What's next: The Raiders (2-3) travel to Kansas City to take on the unbeaten and untied Chiefs (5-0). Oakland has won eight of the past 11 meetings, including six straight in Kansas City.

Rapid Reaction: Denver Broncos

October, 6, 2013

ARLINGTON, Texas -- A few thoughts on the Denver Broncos' 51-48 win over the Dallas Cowboys at AT&T Stadium:

What it means: The Broncos were forced to adapt and overcome Sunday. The Cowboys jumped out to a 14-0 lead, Peyton Manning threw his first interception of the season and the Broncos lost three more starters on defense to injuries: cornerback Chris Harris (concussion), defensive end Robert Ayers (shoulder) and linebacker Wesley Woodyard (shoulder). It was all in the pile of trouble for the Broncos, yet they still came away with a win.
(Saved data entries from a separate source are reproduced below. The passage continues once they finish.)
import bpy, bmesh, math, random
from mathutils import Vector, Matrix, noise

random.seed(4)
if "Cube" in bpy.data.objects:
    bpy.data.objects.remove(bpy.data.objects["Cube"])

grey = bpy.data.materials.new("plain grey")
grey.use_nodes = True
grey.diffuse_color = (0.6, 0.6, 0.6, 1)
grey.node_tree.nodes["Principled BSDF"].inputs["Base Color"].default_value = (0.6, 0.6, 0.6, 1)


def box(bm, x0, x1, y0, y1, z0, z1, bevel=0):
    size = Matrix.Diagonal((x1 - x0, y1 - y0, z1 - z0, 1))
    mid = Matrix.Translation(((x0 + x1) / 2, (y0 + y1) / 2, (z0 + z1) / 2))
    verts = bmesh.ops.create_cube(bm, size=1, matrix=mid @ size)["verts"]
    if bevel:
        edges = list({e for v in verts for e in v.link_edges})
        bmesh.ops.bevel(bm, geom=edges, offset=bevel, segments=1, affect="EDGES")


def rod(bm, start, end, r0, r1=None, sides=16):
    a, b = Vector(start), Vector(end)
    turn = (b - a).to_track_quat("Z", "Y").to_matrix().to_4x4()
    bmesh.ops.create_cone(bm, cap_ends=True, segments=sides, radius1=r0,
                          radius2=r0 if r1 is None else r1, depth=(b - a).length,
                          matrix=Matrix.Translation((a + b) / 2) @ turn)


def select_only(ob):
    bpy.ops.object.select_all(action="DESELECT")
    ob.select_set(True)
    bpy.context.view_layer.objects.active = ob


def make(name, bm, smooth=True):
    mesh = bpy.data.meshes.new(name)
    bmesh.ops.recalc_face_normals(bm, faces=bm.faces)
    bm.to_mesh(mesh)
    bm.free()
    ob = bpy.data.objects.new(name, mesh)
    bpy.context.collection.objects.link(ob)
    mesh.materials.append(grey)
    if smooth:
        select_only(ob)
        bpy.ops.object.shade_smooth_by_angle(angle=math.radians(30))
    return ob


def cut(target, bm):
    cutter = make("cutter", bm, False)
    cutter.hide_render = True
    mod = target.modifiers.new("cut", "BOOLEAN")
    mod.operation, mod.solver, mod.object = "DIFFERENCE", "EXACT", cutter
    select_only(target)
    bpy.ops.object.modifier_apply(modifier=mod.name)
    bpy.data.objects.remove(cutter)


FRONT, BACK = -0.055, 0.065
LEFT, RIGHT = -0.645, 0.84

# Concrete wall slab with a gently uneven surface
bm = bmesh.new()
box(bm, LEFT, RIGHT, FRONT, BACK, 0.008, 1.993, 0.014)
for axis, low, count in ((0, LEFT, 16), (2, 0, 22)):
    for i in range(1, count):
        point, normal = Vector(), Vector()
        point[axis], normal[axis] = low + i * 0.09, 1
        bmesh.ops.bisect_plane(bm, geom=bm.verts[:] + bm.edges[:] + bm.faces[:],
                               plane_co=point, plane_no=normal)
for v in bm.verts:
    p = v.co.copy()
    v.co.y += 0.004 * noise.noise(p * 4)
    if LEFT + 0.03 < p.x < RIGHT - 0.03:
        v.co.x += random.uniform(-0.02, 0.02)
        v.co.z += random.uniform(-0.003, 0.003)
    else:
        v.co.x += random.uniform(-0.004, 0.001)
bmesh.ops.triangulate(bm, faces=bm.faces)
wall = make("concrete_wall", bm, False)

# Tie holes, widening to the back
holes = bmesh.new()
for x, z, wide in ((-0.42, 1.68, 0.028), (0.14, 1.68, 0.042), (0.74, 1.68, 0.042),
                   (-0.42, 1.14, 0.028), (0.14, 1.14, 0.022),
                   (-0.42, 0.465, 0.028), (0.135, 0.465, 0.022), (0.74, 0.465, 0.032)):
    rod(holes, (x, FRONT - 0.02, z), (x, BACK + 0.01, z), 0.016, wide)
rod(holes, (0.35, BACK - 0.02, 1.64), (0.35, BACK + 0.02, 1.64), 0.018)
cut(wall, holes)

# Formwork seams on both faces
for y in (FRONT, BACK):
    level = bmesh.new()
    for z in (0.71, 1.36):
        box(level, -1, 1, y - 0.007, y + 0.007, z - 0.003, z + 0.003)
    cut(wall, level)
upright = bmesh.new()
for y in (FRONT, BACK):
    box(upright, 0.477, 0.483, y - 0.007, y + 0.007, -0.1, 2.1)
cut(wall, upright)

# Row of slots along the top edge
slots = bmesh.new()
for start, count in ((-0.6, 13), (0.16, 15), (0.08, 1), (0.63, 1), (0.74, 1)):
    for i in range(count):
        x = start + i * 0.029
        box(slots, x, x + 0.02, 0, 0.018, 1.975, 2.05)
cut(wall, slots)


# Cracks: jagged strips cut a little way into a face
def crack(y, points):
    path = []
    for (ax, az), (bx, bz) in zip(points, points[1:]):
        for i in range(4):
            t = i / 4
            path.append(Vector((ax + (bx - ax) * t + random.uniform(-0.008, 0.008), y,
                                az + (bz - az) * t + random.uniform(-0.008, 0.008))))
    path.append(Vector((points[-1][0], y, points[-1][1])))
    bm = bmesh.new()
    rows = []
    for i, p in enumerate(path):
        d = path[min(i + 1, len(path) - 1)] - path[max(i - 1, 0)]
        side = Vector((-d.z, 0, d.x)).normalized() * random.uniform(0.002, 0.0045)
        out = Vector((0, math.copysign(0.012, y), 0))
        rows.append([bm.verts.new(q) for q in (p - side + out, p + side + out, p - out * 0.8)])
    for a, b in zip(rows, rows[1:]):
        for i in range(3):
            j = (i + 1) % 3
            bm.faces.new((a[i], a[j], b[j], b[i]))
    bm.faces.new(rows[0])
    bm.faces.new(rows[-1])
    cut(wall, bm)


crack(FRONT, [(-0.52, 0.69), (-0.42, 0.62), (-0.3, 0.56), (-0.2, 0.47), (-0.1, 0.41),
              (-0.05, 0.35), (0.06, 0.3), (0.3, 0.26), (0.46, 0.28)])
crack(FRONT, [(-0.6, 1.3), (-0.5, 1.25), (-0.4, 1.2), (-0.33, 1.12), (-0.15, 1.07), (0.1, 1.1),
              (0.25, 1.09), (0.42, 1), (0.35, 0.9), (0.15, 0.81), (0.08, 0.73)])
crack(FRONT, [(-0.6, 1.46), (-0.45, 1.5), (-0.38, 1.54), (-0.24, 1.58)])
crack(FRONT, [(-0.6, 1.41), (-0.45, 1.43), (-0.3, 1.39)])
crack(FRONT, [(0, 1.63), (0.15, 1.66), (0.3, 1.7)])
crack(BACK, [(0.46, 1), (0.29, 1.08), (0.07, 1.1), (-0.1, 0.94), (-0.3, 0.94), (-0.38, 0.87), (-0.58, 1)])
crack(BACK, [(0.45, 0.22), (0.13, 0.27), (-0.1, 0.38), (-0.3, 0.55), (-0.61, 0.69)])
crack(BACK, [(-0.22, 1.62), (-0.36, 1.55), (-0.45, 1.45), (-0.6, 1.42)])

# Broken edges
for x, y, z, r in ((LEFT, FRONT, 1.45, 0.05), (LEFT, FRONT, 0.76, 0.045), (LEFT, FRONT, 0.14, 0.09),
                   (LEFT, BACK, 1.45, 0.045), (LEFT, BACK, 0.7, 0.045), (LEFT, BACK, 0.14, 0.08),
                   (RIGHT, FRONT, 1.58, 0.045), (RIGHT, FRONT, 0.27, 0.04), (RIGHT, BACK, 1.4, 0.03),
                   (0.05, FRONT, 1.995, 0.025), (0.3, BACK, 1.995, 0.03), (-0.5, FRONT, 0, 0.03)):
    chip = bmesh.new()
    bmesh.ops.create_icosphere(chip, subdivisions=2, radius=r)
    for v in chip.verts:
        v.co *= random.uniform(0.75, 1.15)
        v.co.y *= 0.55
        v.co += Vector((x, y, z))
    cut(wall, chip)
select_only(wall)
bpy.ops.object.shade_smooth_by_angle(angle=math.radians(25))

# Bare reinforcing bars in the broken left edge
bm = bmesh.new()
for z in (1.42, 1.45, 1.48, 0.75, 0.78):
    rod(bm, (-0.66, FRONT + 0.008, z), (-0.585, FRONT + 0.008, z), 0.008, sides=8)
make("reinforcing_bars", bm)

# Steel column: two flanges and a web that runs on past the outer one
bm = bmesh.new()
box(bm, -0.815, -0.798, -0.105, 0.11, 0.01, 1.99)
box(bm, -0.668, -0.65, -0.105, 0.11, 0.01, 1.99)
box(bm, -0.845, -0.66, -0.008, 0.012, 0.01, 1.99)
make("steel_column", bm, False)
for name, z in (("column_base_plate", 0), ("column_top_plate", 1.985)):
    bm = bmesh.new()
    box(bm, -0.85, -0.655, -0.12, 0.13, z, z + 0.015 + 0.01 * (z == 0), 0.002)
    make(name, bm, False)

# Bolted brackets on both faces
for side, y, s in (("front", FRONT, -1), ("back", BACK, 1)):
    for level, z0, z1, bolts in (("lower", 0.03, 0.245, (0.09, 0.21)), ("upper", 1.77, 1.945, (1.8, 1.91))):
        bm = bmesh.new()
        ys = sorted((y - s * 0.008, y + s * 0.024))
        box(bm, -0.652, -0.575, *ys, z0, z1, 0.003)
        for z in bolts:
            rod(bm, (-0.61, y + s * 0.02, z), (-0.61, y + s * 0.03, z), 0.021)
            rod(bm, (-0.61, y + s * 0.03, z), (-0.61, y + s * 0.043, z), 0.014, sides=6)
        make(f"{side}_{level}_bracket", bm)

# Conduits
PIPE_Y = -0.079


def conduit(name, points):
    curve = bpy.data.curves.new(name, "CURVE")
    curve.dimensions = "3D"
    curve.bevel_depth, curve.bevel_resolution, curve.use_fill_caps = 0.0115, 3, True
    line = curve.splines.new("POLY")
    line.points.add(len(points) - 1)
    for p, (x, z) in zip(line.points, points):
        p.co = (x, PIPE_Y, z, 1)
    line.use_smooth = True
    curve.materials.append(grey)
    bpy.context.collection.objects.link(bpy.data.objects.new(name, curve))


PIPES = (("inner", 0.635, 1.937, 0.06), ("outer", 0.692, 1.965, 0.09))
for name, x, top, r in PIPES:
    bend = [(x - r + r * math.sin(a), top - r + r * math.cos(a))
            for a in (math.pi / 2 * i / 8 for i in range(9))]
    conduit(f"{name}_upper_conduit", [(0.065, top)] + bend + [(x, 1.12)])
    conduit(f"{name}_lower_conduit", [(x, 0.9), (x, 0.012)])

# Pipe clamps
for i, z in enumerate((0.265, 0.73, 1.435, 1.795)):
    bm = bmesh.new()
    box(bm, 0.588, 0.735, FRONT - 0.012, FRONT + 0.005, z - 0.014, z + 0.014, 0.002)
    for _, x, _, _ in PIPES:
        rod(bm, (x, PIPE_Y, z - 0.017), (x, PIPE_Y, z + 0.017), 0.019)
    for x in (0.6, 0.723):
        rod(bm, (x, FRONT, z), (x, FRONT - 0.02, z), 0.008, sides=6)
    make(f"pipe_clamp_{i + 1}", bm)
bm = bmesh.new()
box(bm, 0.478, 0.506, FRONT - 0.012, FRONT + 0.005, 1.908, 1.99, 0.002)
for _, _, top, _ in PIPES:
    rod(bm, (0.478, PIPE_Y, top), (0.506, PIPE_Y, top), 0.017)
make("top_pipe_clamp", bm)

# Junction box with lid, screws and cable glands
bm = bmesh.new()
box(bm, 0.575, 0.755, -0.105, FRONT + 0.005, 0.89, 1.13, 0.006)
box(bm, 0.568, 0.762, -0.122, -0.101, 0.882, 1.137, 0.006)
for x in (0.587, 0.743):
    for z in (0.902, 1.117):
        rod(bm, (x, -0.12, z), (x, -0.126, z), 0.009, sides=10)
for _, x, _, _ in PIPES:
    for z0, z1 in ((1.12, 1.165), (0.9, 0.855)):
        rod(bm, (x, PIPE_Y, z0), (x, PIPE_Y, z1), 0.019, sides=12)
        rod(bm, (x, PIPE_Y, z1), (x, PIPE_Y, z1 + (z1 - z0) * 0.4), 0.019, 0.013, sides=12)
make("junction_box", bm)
Stock watch: It had to happen at some point, but the Broncos' defense has taken some hits on the stat sheet this season with Von Miller and Champ Bailey yet to play in ‘13. Cowboys quarterback Tony Romo feasted on the linebackers in coverage throughout the day, and he repeatedly targeted cornerback Tony Carter, who was in the game far more than planned because of Harris’ injury.

Not the usual: The Cowboys' beleaguered secondary, which had surrendered two 400-yard passing games to opposing quarterbacks before the Broncos arrived, was able to limit Denver's ability to get the ball to wide receiver Demaryius Thomas for much of the day. By the time the fourth quarter began, Thomas still had just two catches for 13 yards until he had a well-timed, drive-saving 26-yard reception late in the game to go with another leaping grab with just 1:49 to play.
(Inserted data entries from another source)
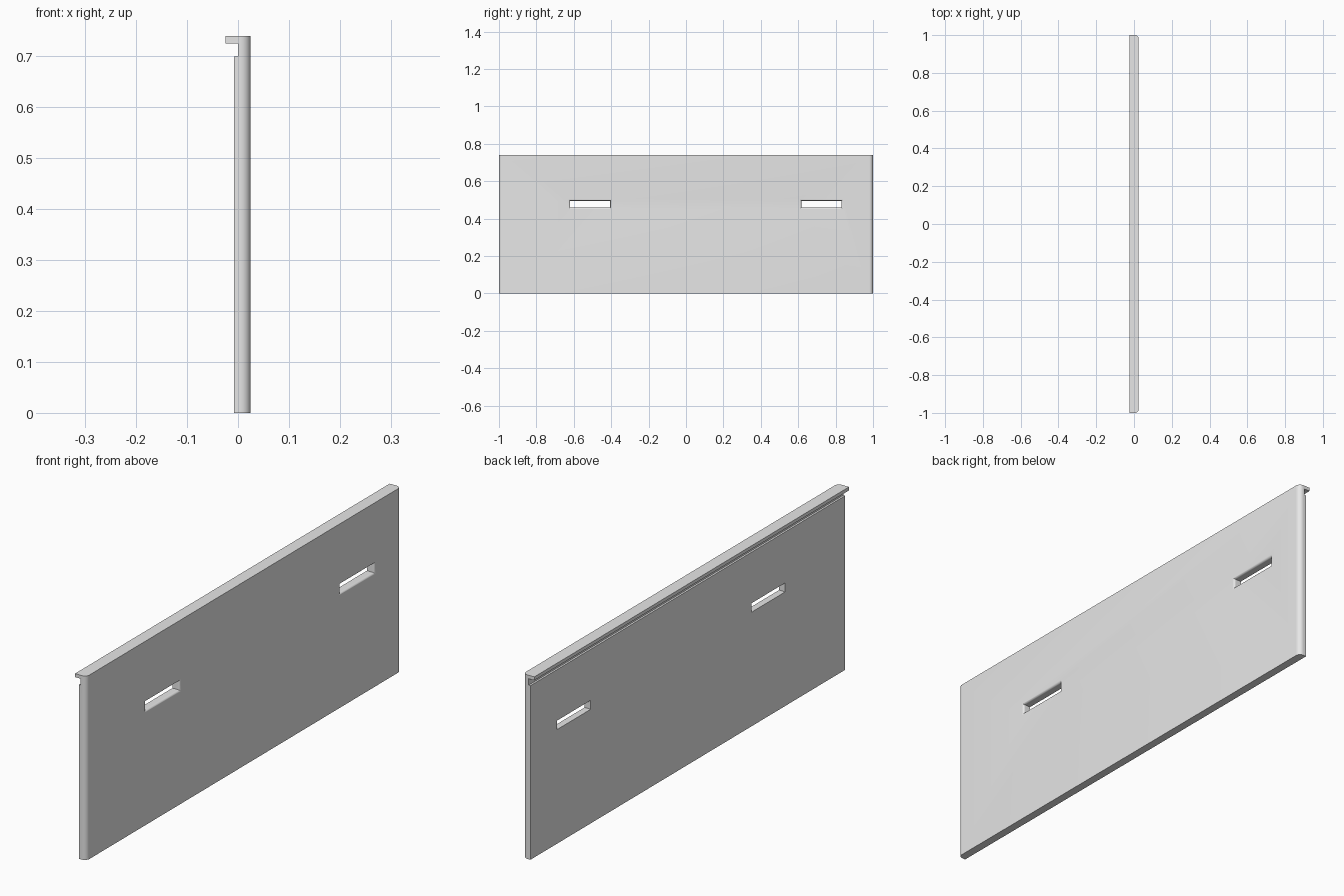
import bpy, bmesh, math

cube = bpy.data.objects.get("Cube")
if cube:
    bpy.data.objects.remove(cube)

FRONT = 0.025          # x of the outer face
HALF = 1.0             # half length along y
CORNER = 0.02          # rounding of the upright outer edges
FLARE = 0.009          # rounding around the slot mouths

grey = bpy.data.materials.new("light_grey")
grey.use_nodes = True
grey.diffuse_color = (0.8, 0.8, 0.8, 1)
grey.node_tree.nodes["Principled BSDF"].inputs["Base Color"].default_value = (0.8, 0.8, 0.8, 1)


def make_object(name, bm):
    bmesh.ops.recalc_face_normals(bm, faces=bm.faces)
    mesh = bpy.data.meshes.new(name)
    bm.to_mesh(mesh)
    bm.free()
    mesh.materials.append(grey)
    obj = bpy.data.objects.new(name, mesh)
    bpy.context.collection.objects.link(obj)
    return obj


def loft(bm, rings):
    """Skin a list of equal-length point rings and cap both ends."""
    loops = [[bm.verts.new(p) for p in ring] for ring in rings]
    for a, b in zip(loops, loops[1:]):
        for i in range(len(a)):
            j = (i + 1) % len(a)
            bm.faces.new((a[i], a[j], b[j], b[i]))
    bm.faces.new(loops[0])
    bm.faces.new(loops[-1])


# Panel with a groove and an overhanging lip along the back of its top edge
profile = [(-0.008, 0), (FRONT, 0), (FRONT, 0.74), (-0.025, 0.74),
           (-0.025, 0.726), (0, 0.726), (0, 0.70), (-0.008, 0.70)]
bm = bmesh.new()
loft(bm, [[(x, y, z) for x, z in profile] for y in (-HALF, HALF)])
uprights = [e for e in bm.edges
            if all(abs(v.co.x - FRONT) < 1e-5 for v in e.verts)
            and abs(e.verts[0].co.z - e.verts[1].co.z) > 0.5]
bmesh.ops.bevel(bm, geom=uprights, offset=CORNER, segments=10,
                profile=0.5, affect='EDGES')
panel = make_object("drawer_panel", bm)

# Two handle slots, flared toward the outer face
for number, centre in enumerate((-0.512, 0.724)):
    steps = [(-0.05, 0), (FRONT - FLARE, 0)]
    for i in range(1, 9):
        a = math.radians(90) * i / 8
        steps.append((FRONT - FLARE + FLARE * math.sin(a), FLARE * (1 - math.cos(a))))
    steps.append((FRONT + 0.02, FLARE))
    rings = []
    for x, grow in steps:
        w, h = 0.107 + grow, 0.018 + grow
        rings.append([(x, centre + sy * w, 0.477 + sz * h)
                      for sy, sz in ((-1, -1), (1, -1), (1, 1), (-1, 1))])
    bm = bmesh.new()
    loft(bm, rings)
    cutter = make_object(f"slot_cutter_{number + 1}", bm)
    cut = panel.modifiers.new("slot", 'BOOLEAN')
    cut.operation = 'DIFFERENCE'
    cut.solver = 'EXACT'
    cut.object = cutter
    cutter.hide_render = True
    cutter.hide_set(True)

# Apply the cuts, then smooth the rounded edges only
bpy.context.view_layer.objects.active = panel
panel.select_set(True)
for modifier in list(panel.modifiers):
    bpy.ops.object.modifier_apply(modifier=modifier.name)
for obj in [o for o in bpy.data.objects if o.name.startswith("slot_cutter")]:
    bpy.data.objects.remove(obj)
bpy.ops.object.shade_smooth_by_angle(angle=math.radians(30))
Bumps and bruises: The Broncos kept 11 defensive backs coming out of training camp -- a rare move for any team (they kept nine out of camp in 2012) -- and they have now needed every one of them. They have kept Bailey on the roster rather than designating him for return from injured reserve now five games into the season, and Harris will have to pass concussion protocol to even return to practice. Suddenly, Quentin Jammer and second-year cornerback Omar Bolden could become extremely important to the Broncos’ defensive plan.

What’s next: The Jacksonville Jaguars entered Sunday’s game as the league lowest-scoring team with 31 points in their first four games -- 13 fewer points than the idle 0-4 Buccaneers had scored in their first four games. Things did not get better as Jacksonville scored 20 Sunday but finished with a pile of injuries for its troubles. The Jaguars will arrive in Denver to find an irate team which narrowly escaped against the Cowboys.

Rapid Reaction: Kansas City Chiefs

October, 6, 2013

NASHVILLE, Tenn. -- A few thoughts on the Kansas City Chiefs' 26-17 win over the Tennessee Titans at LP Field:

What it means: The Chiefs, after leading 13-0 at halftime, survived, but only after a frantic fourth-quarter touchdown drive that was aided by a questionable late-hit penalty against the Titans. Until then, they were miserable in the second half, a collapse so steep that it’s logical to wonder whether the Chiefs were good in the first place. The Chiefs had everything going for them in a lopsided first half but had trouble holding off the Titans, who were playing without injured starting quarterback Jake Locker.

Stock watch: Quarterback Alex Smith had by far his worst game of the season -- throwing a horrible pass in the third quarter that was intercepted. The Titans then went on to score the go-ahead touchdown off the turnover. Smith went on to lead a big fourth-quarter touchdown drive that put the Chiefs ahead for good. Wide receiver Donnie Avery had two big catches of 40-plus yards. Rookie cornerback Marcus Cooper scored a touchdown when he recovered a fumbled punt in the end zone and later had a fourth-quarter interception. Ryan Succop made all of his four field goal attempts, including a 48-yarder with 2:12 to go that put the Chiefs ahead 26-17.

Defensive collapse: The Chiefs allowed the Titans and backup quarterback Ryan Fitzpatrick 153 yards in a dismal third quarter. The Titans climbed to within 13-10 by the end of the period. The Chiefs redeemed themselves with a goal-line stand that featured four plays from the Kansas City 1. They also intercepted Fitzpatrick twice in the fourth quarter.

What’s next: The Chiefs begin a three-game homestand next Sunday when they play the Oakland Raiders. The Raiders have beaten the Chiefs at Arrowhead Stadium in each of the past six seasons.